Work required:
Lines of the data that contain the word "toCreasedNormals" are the ones to copy.

Records to process:

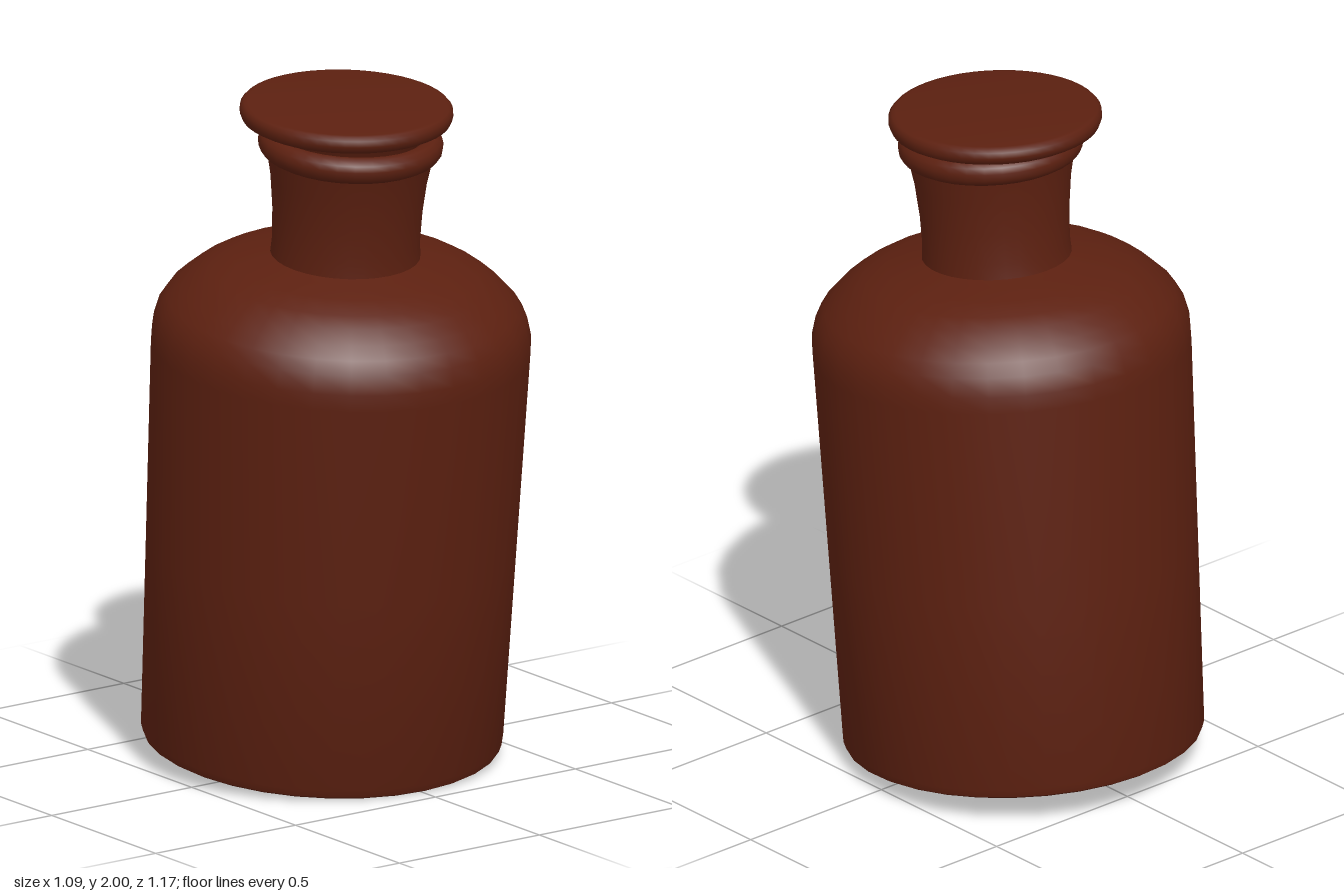
import * as THREE from 'three';
import { toCreasedNormals } from 'three/addons/utils/BufferGeometryUtils.js';

const glass = new THREE.MeshStandardMaterial({ color: 0x5c2010 });

// Turned part from [radius, height] pairs, listed from the bottom up
function turned(name, profile, segments) {
  const points = profile.map(([r, y]) => new THREE.Vector2(r, y));
  const geometry = toCreasedNormals(new THREE.LatheGeometry(points, segments), 0.7);
  const mesh = new THREE.Mesh(geometry, glass);
  mesh.name = name;
  return mesh;
}

export function createModel() {
  const model = new THREE.Group();
  model.name = 'stopperedBottle';

  // Bottle: flared body, round shoulder, neck, rolled lip and open mouth
  const bottle = turned('bottle', [
    [0, 0], [0.5, 0], [0.514, 0.008], [0.521, 0.03],
    [0.533, 0.6], [0.546, 1.2], [0.545, 1.25], [0.531, 1.305],
    [0.507, 1.342], [0.473, 1.376], [0.43, 1.411], [0.387, 1.436],
    [0.32, 1.46], [0.25, 1.476], [0.216, 1.485],
    [0.213, 1.53], [0.216, 1.62], [0.226, 1.72], [0.238, 1.785],
    [0.253, 1.793], [0.264, 1.808], [0.267, 1.828], [0.262, 1.846],
    [0.248, 1.859], [0.23, 1.863], [0.214, 1.855],
    [0.195, 1.7], [0.185, 1.5], [0, 1.5],
  ], 32);
  bottle.position.set(0.015, 0.05, -0.068);
  bottle.rotation.set(0.0925, 0, 0.0117);

  // Stopper: tapered plug under a wide flat disc, seated at a slight angle
  const stopper = turned('stopper', [
    [0, -0.32], [0.165, -0.32], [0.175, -0.31], [0.2, -0.14],
    [0.218, -0.085], [0.232, -0.058], [0.285, -0.055], [0.3, -0.047],
    [0.307, -0.03], [0.306, -0.012], [0.297, -0.002], [0.285, 0], [0, 0],
  ], 48);
  stopper.position.set(-0.0075, 1.98, 0.083);
  stopper.rotation.set(0.066, 0, 0.0117);

  model.add(bottle, stopper);
  return model;
}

Response to this exercise:
import { toCreasedNormals } from 'three/addons/utils/BufferGeometryUtils.js';
  const geometry = toCreasedNormals(new THREE.LatheGeometry(points, segments), 0.7);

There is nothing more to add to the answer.